Your objective:
Print every entry exactly as written and exclude all images.

+===+

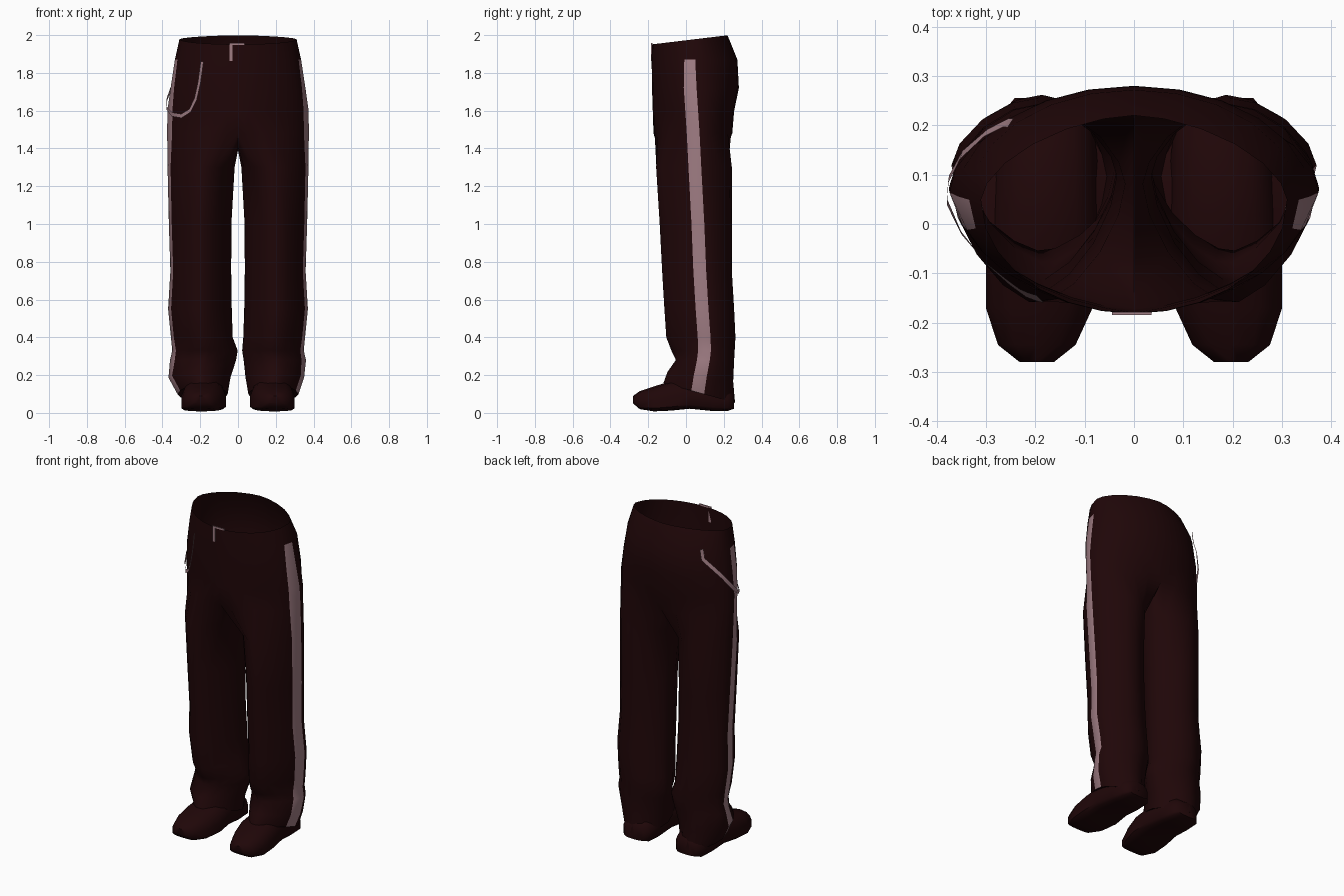
import bpy, bmesh, math
from mathutils import Vector

if "Cube" in bpy.data.objects:
    bpy.data.objects.remove(bpy.data.objects["Cube"], do_unlink=True)


def material(name, rgb):
    m = bpy.data.materials.new(name)
    m.use_nodes = True
    m.diffuse_color = (*rgb, 1)
    bsdf = m.node_tree.nodes["Principled BSDF"]
    bsdf.inputs["Base Color"].default_value = (*rgb, 1)
    bsdf.inputs["Roughness"].default_value = 0.9
    return m


CLOTH = material("dark maroon cloth", (0.0138, 0.0019, 0.0024))
TRIM = material("dusty pink trim", (0.35, 0.205, 0.23))


def finish(name, bm, mats, angle=50):
    bmesh.ops.remove_doubles(bm, verts=bm.verts, dist=0.0005)
    bmesh.ops.recalc_face_normals(bm, faces=bm.faces)
    mesh = bpy.data.meshes.new(name)
    bm.to_mesh(mesh)
    bm.free()
    ob = bpy.data.objects.new(name, mesh)
    bpy.context.collection.objects.link(ob)
    for m in mats:
        mesh.materials.append(m)
    bpy.ops.object.select_all(action="DESELECT")
    ob.select_set(True)
    bpy.context.view_layer.objects.active = ob
    bpy.ops.object.shade_smooth_by_angle(angle=math.radians(angle))


def spow(v, p):
    return math.copysign(abs(v) ** p, v)


# Trouser rings: height, outer x, front y, stripe y, back y, tilt
HIPS = [
    (1.975, .31, -.18, .02, .22, .12),
    (1.87, .334, -.182, .02, .272, 0),
    (1.72, .357, -.18, .022, .28, 0),
    (1.6, .374, -.176, .03, .255, 0),
    (1.48, .375, -.172, .038, .245, 0),
]
# Leg rings: the same, with the inner x last
LEGS = [
    (1.3, .373, -.162, .047, .243, 0, .018),
    (1.0, .366, -.143, .063, .243, 0, .035),
    (.75, .358, -.13, .073, .243, 0, .036),
    (.55, .37, -.118, .085, .255, 0, .033),
    (.4, .355, -.108, .096, .262, 0, .028),
    (.33, .348, -.08, .098, .258, 0, .022),
    (.28, .36, -.055, .092, .255, 0, .03),
    (.2, .35, -.1, .075, .25, -.15, .04),
    (.12, .32, -.122, .062, .26, -.28, .055),
]
STEPS = 6          # columns from the front seam to the stripe
SEAM = 50          # how far the seam turns inwards on a leg, degrees


def ring_points(row, side):
    """Front seam, around the outside, to the back seam; then the inner leg."""
    z, xo, yf, ys, yb, tilt = row[:6]
    leg = len(row) > 6
    xi = row[6] if leg else -xo
    if leg and side < 0 and .25 < z < .38:
        xi -= .02
    if leg and side < 0 and z == .2:
        xo += .018
    xc, rx = (xo + xi) / 2, (xo - xi) / 2
    start = -SEAM if leg else 0
    half = .034 if z < 1.8 else .029    # half the stripe width
    ridge = ys + half                   # widest at the rear edge of the stripe
    # Roundness of the front and back: 1 is an ellipse, more is leaner
    if leg:
        front_power, back_power = 1.28, 1.22
    elif z > 1.9:
        front_power, back_power = 1, 1.2
    else:
        front_power, back_power = (1.06 if z > 1.65 else 1.18), 1

    def point(deg):
        a = math.radians(deg)
        power = front_power if math.cos(a) > 0 else back_power
        c = spow(math.cos(a), power)
        x = xc + rx * spow(math.sin(a), power)
        y = ridge - c * ((ridge - yf) if c > 0 else (yb - ridge))
        return Vector((side * x, y, z + tilt * (y - .02)))

    edge = math.degrees(math.acos((2 * half / (ridge - yf)) ** (1 / front_power)))
    front = [point(start + (edge - start) * i / STEPS) for i in range(STEPS + 1)]
    back = [point(90 + (90 - start) * i / STEPS) for i in range(STEPS + 1)]
    inner = []
    if leg:
        turn = 180 - 2 * SEAM
        inner = [point(180 + SEAM + turn * t) for t in (.25, .5, .75)]
    return front + back, inner


trousers = bmesh.new()
for side in (1, -1):
    rings = [ring_points(r, side) for r in HIPS + LEGS]
    # Crotch arch closes the last hip ring into a leg opening
    outer, inner = rings[len(HIPS) - 1]
    f, b = outer[0], outer[-1]
    for t, drop in ((.75, .07), (.5, .09), (.25, .07)):
        p = f.lerp(b, t)
        inner.append(Vector((0, p.y, p.z - drop)))
    # Hem tucks in around the shoe
    core = Vector((side * .18, .07, .16))
    rings.append([[p.lerp(core, .45) for p in part] for part in rings[-1]])
    verts = [[trousers.verts.new(p) for p in o + i] for o, i in rings]
    for r in range(len(verts) - 1):
        up, low = verts[r], verts[r + 1]
        closed = r >= len(HIPS) - 1
        count = len(up) if closed else 2 * STEPS + 1
        striped = 0 < r < len(verts) - 2    # from below the waistband to the hem
        for k in range(count):
            n = (k + 1) % len(up)
            face = trousers.faces.new((up[k], up[n], low[n], low[k]))
            face.material_index = 1 if k == STEPS and striped else 0
finish("trousers", trousers, [CLOTH, TRIM], 60)

# Shoe sections: y, centre x, half width, bottom, top
SHOE = [
    (-.28, .197, .035, .05, .09),
    (-.245, .197, .08, .02, .115),
    (-.17, .192, .11, .008, .14),
    (-.08, .182, .12, .012, .168),
    (.02, .18, .112, .022, .19),
    (.14, .178, .105, .01, .18),
    (.22, .178, .095, .01, .14),
    (.255, .178, .065, .022, .11),
]
for side, name in ((1, "left_shoe"), (-1, "right_shoe")):
    bm = bmesh.new()
    loops = []
    for y, xc, hw, z0, z1 in SHOE:
        loop = []
        for i in range(14):
            a = math.tau * (i + .5) / 14
            s = math.sin(a)
            mid = z0 + (z1 - z0) * .35
            z = mid + (z1 - mid) * s if s > 0 else mid + (mid - z0) * spow(s, .3)
            loop.append(bm.verts.new((side * (xc + hw * spow(math.cos(a), .7)), y, z)))
        loops.append(loop)
    for p, q in zip(loops, loops[1:]):
        for i in range(14):
            j = (i + 1) % 14
            bm.faces.new((p[i], p[j], q[j], q[i]))
    bm.faces.new(loops[0])
    bm.faces.new(loops[-1])
    finish(name, bm, [CLOTH])

# Hanging hip chain: a ribbon lying against the hip, from front to back
PATH = [Vector(p) for p in (
    (-.19, -.152, 1.86), (-.205, -.148, 1.75), (-.225, -.14, 1.66),
    (-.255, -.118, 1.6), (-.3, -.08, 1.572), (-.35, -.018, 1.58),
    (-.379, .045, 1.615), (-.376, .09, 1.66), (-.35, .14, 1.73),
    (-.3, .185, 1.8), (-.26, .205, 1.84), (-.25, .205, 1.9))]
ribbon = bmesh.new()
pairs = []
for i, p in enumerate(PATH):
    along = PATH[min(i + 1, len(PATH) - 1)] - PATH[max(i - 1, 0)]
    outward = Vector((p.x, p.y - .04, 0))
    across = along.cross(outward).normalized() * .011
    pairs.append((ribbon.verts.new(p + across), ribbon.verts.new(p - across)))
for (a, b), (c, d) in zip(pairs, pairs[1:]):
    ribbon.faces.new((a, b, d, c))
finish("hip_chain", ribbon, [TRIM])


# Fly fastening: a waist tab and a zip line
def plate(name, centre, size):
    bm = bmesh.new()
    bmesh.ops.create_cube(bm, size=1)
    for v in bm.verts:
        v.co = Vector(a * b for a, b in zip(v.co, size)) + Vector(centre)
    finish(name, bm, [TRIM], 30)


plate("fly_tab", (-.005, -.181, 1.953), (.08, .006, .01))
plate("fly_zip", (-.036, -.181, 1.908), (.016, .006, .09))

+===+

The answer:
import bpy, bmesh, math
from mathutils import Vector

if "Cube" in bpy.data.objects:
    bpy.data.objects.remove(bpy.data.objects["Cube"], do_unlink=True)


def material(name, rgb):
    m = bpy.data.materials.new(name)
    m.use_nodes = True
    m.diffuse_color = (*rgb, 1)
    bsdf = m.node_tree.nodes["Principled BSDF"]
    bsdf.inputs["Base Color"].default_value = (*rgb, 1)
    bsdf.inputs["Roughness"].default_value = 0.9
    return m


CLOTH = material("dark maroon cloth", (0.0138, 0.0019, 0.0024))
TRIM = material("dusty pink trim", (0.35, 0.205, 0.23))


def finish(name, bm, mats, angle=50):
    bmesh.ops.remove_doubles(bm, verts=bm.verts, dist=0.0005)
    bmesh.ops.recalc_face_normals(bm, faces=bm.faces)
    mesh = bpy.data.meshes.new(name)
    bm.to_mesh(mesh)
    bm.free()
    ob = bpy.data.objects.new(name, mesh)
    bpy.context.collection.objects.link(ob)
    for m in mats:
        mesh.materials.append(m)
    bpy.ops.object.select_all(action="DESELECT")
    ob.select_set(True)
    bpy.context.view_layer.objects.active = ob
    bpy.ops.object.shade_smooth_by_angle(angle=math.radians(angle))


def spow(v, p):
    return math.copysign(abs(v) ** p, v)


# Trouser rings: height, outer x, front y, stripe y, back y, tilt
HIPS = [
    (1.975, .31, -.18, .02, .22, .12),
    (1.87, .334, -.182, .02, .272, 0),
    (1.72, .357, -.18, .022, .28, 0),
    (1.6, .374, -.176, .03, .255, 0),
    (1.48, .375, -.172, .038, .245, 0),
]
# Leg rings: the same, with the inner x last
LEGS = [
    (1.3, .373, -.162, .047, .243, 0, .018),
    (1.0, .366, -.143, .063, .243, 0, .035),
    (.75, .358, -.13, .073, .243, 0, .036),
    (.55, .37, -.118, .085, .255, 0, .033),
    (.4, .355, -.108, .096, .262, 0, .028),
    (.33, .348, -.08, .098, .258, 0, .022),
    (.28, .36, -.055, .092, .255, 0, .03),
    (.2, .35, -.1, .075, .25, -.15, .04),
    (.12, .32, -.122, .062, .26, -.28, .055),
]
STEPS = 6          # columns from the front seam to the stripe
SEAM = 50          # how far the seam turns inwards on a leg, degrees


def ring_points(row, side):
    """Front seam, around the outside, to the back seam; then the inner leg."""
    z, xo, yf, ys, yb, tilt = row[:6]
    leg = len(row) > 6
    xi = row[6] if leg else -xo
    if leg and side < 0 and .25 < z < .38:
        xi -= .02
    if leg and side < 0 and z == .2:
        xo += .018
    xc, rx = (xo + xi) / 2, (xo - xi) / 2
    start = -SEAM if leg else 0
    half = .034 if z < 1.8 else .029    # half the stripe width
    ridge = ys + half                   # widest at the rear edge of the stripe
    # Roundness of the front and back: 1 is an ellipse, more is leaner
    if leg:
        front_power, back_power = 1.28, 1.22
    elif z > 1.9:
        front_power, back_power = 1, 1.2
    else:
        front_power, back_power = (1.06 if z > 1.65 else 1.18), 1

    def point(deg):
        a = math.radians(deg)
        power = front_power if math.cos(a) > 0 else back_power
        c = spow(math.cos(a), power)
        x = xc + rx * spow(math.sin(a), power)
        y = ridge - c * ((ridge - yf) if c > 0 else (yb - ridge))
        return Vector((side * x, y, z + tilt * (y - .02)))

    edge = math.degrees(math.acos((2 * half / (ridge - yf)) ** (1 / front_power)))
    front = [point(start + (edge - start) * i / STEPS) for i in range(STEPS + 1)]
    back = [point(90 + (90 - start) * i / STEPS) for i in range(STEPS + 1)]
    inner = []
    if leg:
        turn = 180 - 2 * SEAM
        inner = [point(180 + SEAM + turn * t) for t in (.25, .5, .75)]
    return front + back, inner


trousers = bmesh.new()
for side in (1, -1):
    rings = [ring_points(r, side) for r in HIPS + LEGS]
    # Crotch arch closes the last hip ring into a leg opening
    outer, inner = rings[len(HIPS) - 1]
    f, b = outer[0], outer[-1]
    for t, drop in ((.75, .07), (.5, .09), (.25, .07)):
        p = f.lerp(b, t)
        inner.append(Vector((0, p.y, p.z - drop)))
    # Hem tucks in around the shoe
    core = Vector((side * .18, .07, .16))
    rings.append([[p.lerp(core, .45) for p in part] for part in rings[-1]])
    verts = [[trousers.verts.new(p) for p in o + i] for o, i in rings]
    for r in range(len(verts) - 1):
        up, low = verts[r], verts[r + 1]
        closed = r >= len(HIPS) - 1
        count = len(up) if closed else 2 * STEPS + 1
        striped = 0 < r < len(verts) - 2    # from below the waistband to the hem
        for k in range(count):
            n = (k + 1) % len(up)
            face = trousers.faces.new((up[k], up[n], low[n], low[k]))
            face.material_index = 1 if k == STEPS and striped else 0
finish("trousers", trousers, [CLOTH, TRIM], 60)

# Shoe sections: y, centre x, half width, bottom, top
SHOE = [
    (-.28, .197, .035, .05, .09),
    (-.245, .197, .08, .02, .115),
    (-.17, .192, .11, .008, .14),
    (-.08, .182, .12, .012, .168),
    (.02, .18, .112, .022, .19),
    (.14, .178, .105, .01, .18),
    (.22, .178, .095, .01, .14),
    (.255, .178, .065, .022, .11),
]
for side, name in ((1, "left_shoe"), (-1, "right_shoe")):
    bm = bmesh.new()
    loops = []
    for y, xc, hw, z0, z1 in SHOE:
        loop = []
        for i in range(14):
            a = math.tau * (i + .5) / 14
            s = math.sin(a)
            mid = z0 + (z1 - z0) * .35
            z = mid + (z1 - mid) * s if s > 0 else mid + (mid - z0) * spow(s, .3)
            loop.append(bm.verts.new((side * (xc + hw * spow(math.cos(a), .7)), y, z)))
        loops.append(loop)
    for p, q in zip(loops, loops[1:]):
        for i in range(14):
            j = (i + 1) % 14
            bm.faces.new((p[i], p[j], q[j], q[i]))
    bm.faces.new(loops[0])
    bm.faces.new(loops[-1])
    finish(name, bm, [CLOTH])

# Hanging hip chain: a ribbon lying against the hip, from front to back
PATH = [Vector(p) for p in (
    (-.19, -.152, 1.86), (-.205, -.148, 1.75), (-.225, -.14, 1.66),
    (-.255, -.118, 1.6), (-.3, -.08, 1.572), (-.35, -.018, 1.58),
    (-.379, .045, 1.615), (-.376, .09, 1.66), (-.35, .14, 1.73),
    (-.3, .185, 1.8), (-.26, .205, 1.84), (-.25, .205, 1.9))]
ribbon = bmesh.new()
pairs = []
for i, p in enumerate(PATH):
    along = PATH[min(i + 1, len(PATH) - 1)] - PATH[max(i - 1, 0)]
    outward = Vector((p.x, p.y - .04, 0))
    across = along.cross(outward).normalized() * .011
    pairs.append((ribbon.verts.new(p + across), ribbon.verts.new(p - across)))
for (a, b), (c, d) in zip(pairs, pairs[1:]):
    ribbon.faces.new((a, b, d, c))
finish("hip_chain", ribbon, [TRIM])


# Fly fastening: a waist tab and a zip line
def plate(name, centre, size):
    bm = bmesh.new()
    bmesh.ops.create_cube(bm, size=1)
    for v in bm.verts:
        v.co = Vector(a * b for a, b in zip(v.co, size)) + Vector(centre)
    finish(name, bm, [TRIM], 30)


plate("fly_tab", (-.005, -.181, 1.953), (.08, .006, .01))
plate("fly_zip", (-.036, -.181, 1.908), (.016, .006, .09))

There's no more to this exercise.